Fifth, all other factors being equal, good public policy requires that we enhance rather than diminish both parental authority and parental involvement with children--particularly in those decisive early years when social attitudes and a conscience are formed, and religious and moral principles are first inculcated.
Sixth, there has yet to be an adequate answer provided to the crucial question of who the qualified people are, and where they would come from, to staff the child development centers.
Seventh, as currently written, the legislation would create, ex nihilo, a new army of bureaucrats. By making any community over 5,000 population eligible as a direct grantee for HEW child development funds, the proposal actively invites the participation of as many as 7,000 prime sponsors--each with its own plan, its own council, its own version of all the other machinery that has made Head Start, with fewer than 1,200 grantees, so difficult a management problem.
Eighth, the States would be relegated to an insignificant role. This new program would not only arrogate the initiative for preschool education to the Federal Government from the States--only 8 of which even require kindergarten at present. It would also retain an excessive measure of operational control for such education at the Federal level, in the form of the standards and program guidelines to be set down by the Secretary of HEW.

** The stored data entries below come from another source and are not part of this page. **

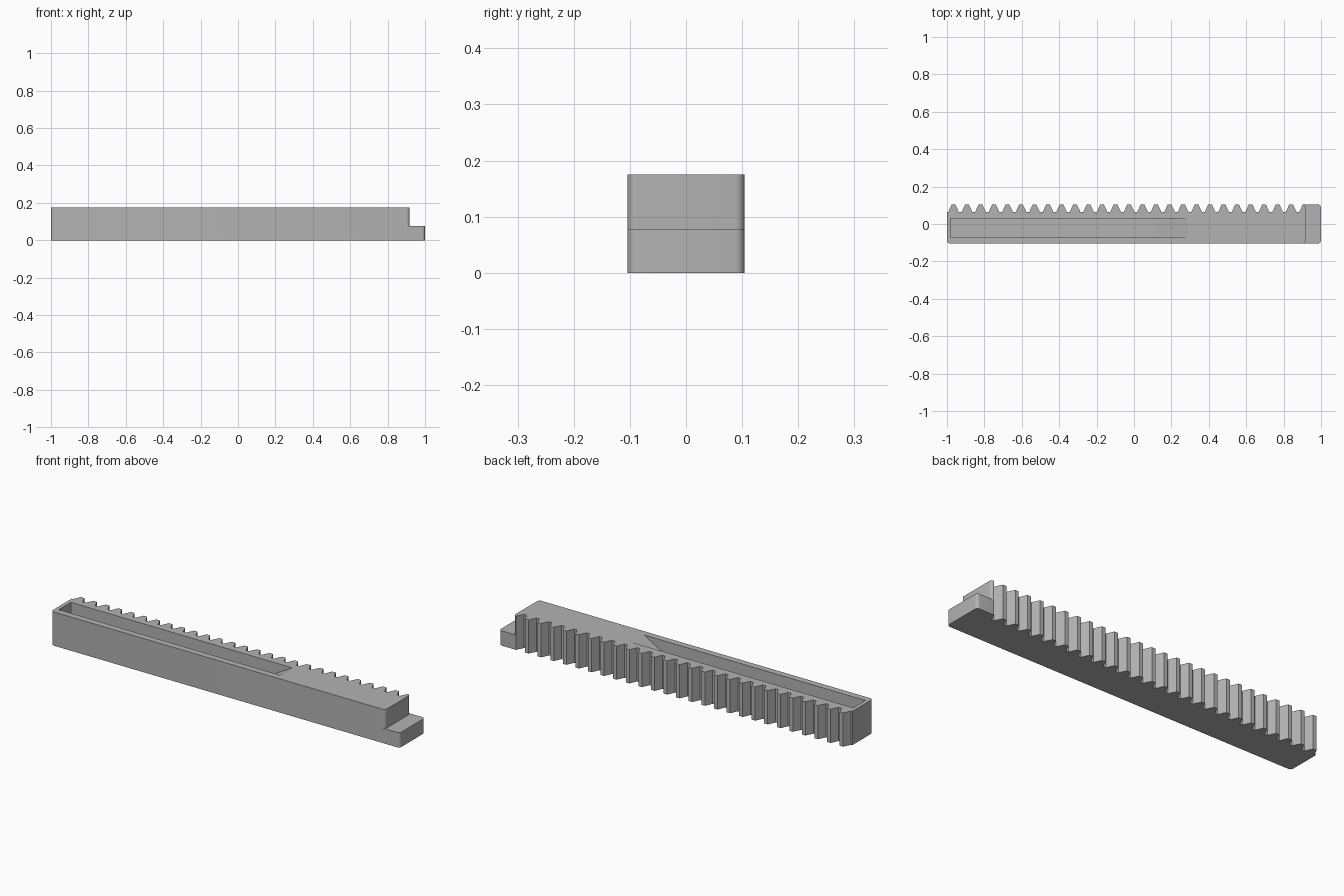
import bpy
import bmesh
from math import sin, cos, pi, radians, tan
from mathutils import Vector

cube = bpy.data.objects.get("Cube")
if cube:
    bpy.data.objects.remove(cube, do_unlink=True)

grey = bpy.data.materials.new("plain grey")
grey.use_nodes = True
colour = (0.45, 0.45, 0.45, 1)
grey.diffuse_color = colour
grey.node_tree.nodes["Principled BSDF"].inputs["Base Color"].default_value = colour

LEFT, RIGHT, HALF, HEIGHT = -1.0, 1.0, 0.104, 0.175
STEP_X, STEP_Z, RADIUS = 0.917, 0.077, 0.016
PITCH, FIRST, TEETH, ROOT = 0.0722, -0.965, 26, 0.065
TIP_HALF, BASE_HALF = 0.010, 0.028


def prism(name, points, offset):
    """Extrude a closed 3D outline along an offset."""
    bm = bmesh.new()
    face = bm.faces.new([bm.verts.new(p) for p in points])
    top = bmesh.ops.extrude_face_region(bm, geom=[face])["geom"]
    verts = [g for g in top if isinstance(g, bmesh.types.BMVert)]
    bmesh.ops.translate(bm, verts=verts, vec=Vector(offset))
    bmesh.ops.recalc_face_normals(bm, faces=bm.faces)
    mesh = bpy.data.meshes.new(name)
    bm.to_mesh(mesh)
    bm.free()
    mesh.materials.append(grey)
    obj = bpy.data.objects.new(name, mesh)
    bpy.context.collection.objects.link(obj)
    return obj


def arc(cx, cy, start, end, steps=6):
    """Points of a rounded corner, angles in degrees."""
    angles = [radians(start + (end - start) * i / steps) for i in range(steps + 1)]
    return [(cx + RADIUS * cos(a), cy + RADIUS * sin(a)) for a in angles]


def cut(target, cutter):
    cutter.hide_render = True
    mod = target.modifiers.new("cut", "BOOLEAN")
    mod.operation, mod.solver, mod.object = "DIFFERENCE", "EXACT", cutter
    bpy.context.view_layer.objects.active = target
    bpy.ops.object.modifier_apply(modifier=mod.name)
    bpy.data.objects.remove(cutter, do_unlink=True)


# Toothed bar outline: rounded front and right corners, teeth along the back
outline = arc(LEFT + RADIUS, -HALF + RADIUS, 180, 270)
outline += arc(RIGHT - RADIUS, -HALF + RADIUS, 270, 360)
outline += arc(RIGHT - RADIUS, HALF - RADIUS, 0, 90)
last = FIRST + TEETH * PITCH
outline += [(last - TIP_HALF, HALF), (last - BASE_HALF, ROOT)]
for i in reversed(range(TEETH)):
    x = FIRST + i * PITCH
    outline += [(x + BASE_HALF, ROOT), (x + TIP_HALF, HALF),
                (x - TIP_HALF, HALF), (x - BASE_HALF, ROOT)]
outline.append((LEFT, ROOT))
rack = prism("toothed_bar", [(x, y, 0) for x, y in outline], (0, 0, HEIGHT))

# Step at the right end, leaving a low tongue and rounded upper corners
edge = arc(STEP_X - RADIUS, -HALF + RADIUS, 270, 360)
edge += arc(STEP_X - RADIUS, HALF - RADIUS, 0, 90)
notch = [(STEP_X - RADIUS, -0.2)] + edge + [(STEP_X - RADIUS, 0.2), (1.1, 0.2), (1.1, -0.2)]
cut(rack, prism("step_cutter", [(x, y, STEP_Z) for x, y in notch], (0, 0, 0.3)))

# Long top slot with a ramp rising to its right end
SLOT_L, SLOT_R, FLOOR, ABOVE = -0.98, 0.29, 0.077, 0.05
slope = tan(pi / 6)
section = [(SLOT_L, FLOOR), (SLOT_R - (HEIGHT - FLOOR) / slope, FLOOR),
           (SLOT_R + ABOVE / slope, HEIGHT + ABOVE), (SLOT_L, HEIGHT + ABOVE)]
cut(rack, prism("slot_cutter", [(x, -0.07, z) for x, z in section], (0, 0.1, 0)))

# Smooth rounded corners, crisp teeth
bpy.ops.object.select_all(action="DESELECT")
rack.select_set(True)
bpy.context.view_layer.objects.active = rack
bpy.ops.object.shade_smooth_by_angle(angle=radians(25))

Ninth, for the Federal Government to plunge headlong financially into supporting child development would commit the vast moral authority of the National Government to the side of communal approaches to child rearing over against the family-centered approach.